In Niger, Chad and Mali, more than 70 percent of girls are married before the age of 18, according to ICRW analysis of demographic and health data last year.

Bangladesh, Guinea, Central African Republic, Mozambique, Burkina Faso and Nepal have child marriage rates over 50 percent, the data showed.

Ethiopia, Malawi, Madagascar, Sierra Leone, Cameroon, Eritrea, Uganda, India, Nicaragua, Zambia and Tanzania are all above 40 percent.


The reasons child marriages occur vary with the country and are rarely simple.

“Very often people are sort of quick to demonise, in some ways, the family members and the people who make the decisions about the marriage of girls," Jeffrey Edmeades, a social demographer with ICRW, told TrustLaw.

"But we’re finding, for the most part, that people are making these decisions because they feel it’s best for their daughters. Parents love their children and they do want the best for them. They’re just not sure what the best is."

Edmeades, who has been working with aid agency CARE on a project to tackle child marriage in Ethiopia, gave the example of children in that country being betrothed before birth to cement strategic alliances between families.

In other cases, girls are married off early to ensure that their virginity, and thus their economic value as brides, is intact and the honour of the family is protected.

Meanwhile, debts and natural disasters, such as tsunamis and drought, can lead to girls being sold off as brides as families scramble for survival.

While it is a subject still little known and rarely discussed in much of the Western world, the issue of child marriage is drawing greater attention from international aid and humanitarian organisations, as well as governments.

In the United States, where child marriage is rare, the U.S. Senate has reintroduced legislation aimed at curbing global child marriage that was unanimously passed in the Senate in 2010 but blocked in the House of Representatives.

The International Protecting Girls by Preventing Child Marriage Act... would establish a multi-year strategy to prevent child marriage in developing countries, require the State Department to report on child marriage in its annual human rights report and integrate child marriage prevention efforts into current development programmes.

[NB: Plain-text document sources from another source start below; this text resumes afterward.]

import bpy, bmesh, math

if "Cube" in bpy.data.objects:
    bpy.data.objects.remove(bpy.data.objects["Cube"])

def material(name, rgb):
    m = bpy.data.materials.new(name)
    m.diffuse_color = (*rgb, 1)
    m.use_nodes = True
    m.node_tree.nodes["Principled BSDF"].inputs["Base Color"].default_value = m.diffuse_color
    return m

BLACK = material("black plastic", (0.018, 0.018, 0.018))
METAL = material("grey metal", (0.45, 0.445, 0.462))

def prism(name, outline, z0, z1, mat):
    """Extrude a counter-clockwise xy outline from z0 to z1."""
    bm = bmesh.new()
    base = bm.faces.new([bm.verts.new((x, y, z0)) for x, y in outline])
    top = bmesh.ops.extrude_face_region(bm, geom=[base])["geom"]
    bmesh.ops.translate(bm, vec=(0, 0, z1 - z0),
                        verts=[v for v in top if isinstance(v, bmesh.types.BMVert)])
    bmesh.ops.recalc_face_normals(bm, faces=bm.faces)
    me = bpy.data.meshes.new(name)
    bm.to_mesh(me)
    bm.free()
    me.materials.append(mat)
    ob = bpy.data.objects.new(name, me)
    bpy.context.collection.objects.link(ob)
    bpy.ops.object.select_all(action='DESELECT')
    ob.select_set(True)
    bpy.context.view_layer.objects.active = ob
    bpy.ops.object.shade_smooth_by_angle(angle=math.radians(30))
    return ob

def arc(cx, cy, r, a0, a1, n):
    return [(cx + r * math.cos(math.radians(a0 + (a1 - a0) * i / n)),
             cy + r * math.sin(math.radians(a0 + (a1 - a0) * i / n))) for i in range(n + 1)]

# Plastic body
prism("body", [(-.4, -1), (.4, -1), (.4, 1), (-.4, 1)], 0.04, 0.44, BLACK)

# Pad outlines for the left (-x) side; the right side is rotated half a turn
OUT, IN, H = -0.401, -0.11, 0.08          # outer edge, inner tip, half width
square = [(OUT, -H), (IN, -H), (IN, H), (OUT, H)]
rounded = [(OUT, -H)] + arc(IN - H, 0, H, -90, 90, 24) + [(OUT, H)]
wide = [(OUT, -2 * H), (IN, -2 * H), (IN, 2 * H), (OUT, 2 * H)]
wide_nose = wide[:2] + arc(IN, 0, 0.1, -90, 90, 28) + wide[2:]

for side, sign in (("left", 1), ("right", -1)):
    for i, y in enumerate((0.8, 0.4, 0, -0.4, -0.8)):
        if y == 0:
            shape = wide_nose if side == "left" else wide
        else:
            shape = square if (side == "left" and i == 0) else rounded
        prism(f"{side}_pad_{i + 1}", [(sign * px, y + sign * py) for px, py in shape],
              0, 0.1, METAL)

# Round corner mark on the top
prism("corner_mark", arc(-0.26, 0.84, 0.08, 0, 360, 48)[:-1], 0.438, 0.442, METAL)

The bill will be reintroduced in the House this autumn, according to Betty McCollum, a Democrat representative from Minnesota, who is its lead sponsor there.

The bill was blocked in the House last December primarily due to Republican concerns that it would help organisations supplying abortions, which "couldn’t have been farther from the truth”, McCollum told TrustLaw.

“It has nothing to do with abortion. It has everything to do with saving 12-year-old girls from being sold into slavery or sold to settle a family debt.”

Not only will it make aid dollars more effective, she said, but “it’s a win for the child, it’s a win for the community the child lives in and it’s a win for the international community".

The Elders, an influential group of global leaders founded in 2007 by former South African President Nelson Mandela, gathered dozens of organisations for a two-day meeting in Ethiopia in June and  have launched a campaign called “Girls Not Brides: the Global Partnership to End Child Marriage".


The problem is difficult, but there are signs of hope.

A child in India who refused to be married...

A woman in Senegal, married at the age of 13, who has rallied a village to abandon the practice of child marriage...

A hospital in Kenya where fistula is treated and the lives of girls are restored...

These are some of the stories that TrustLaw Women will cover in a major multimedia documentary to be launched on Aug. 4.

But there are also major obstacles to overcoming child marriage and TrustLaw Women will cover those too, including the catastrophic health implications for millions of child brides.

“You can make progress," said ICRW's Edmeades. "It’s possible to change people’s minds and behaviours. The tougher thing is to change beliefs about women and girls and their roles in society.”

Starting Aug. 4, "Child Marriage: Denying girls' rights, perpetuating poverty", a multimedia documentary by TrustLaw, along with special articles, videos and resources on child marriage can be accessed at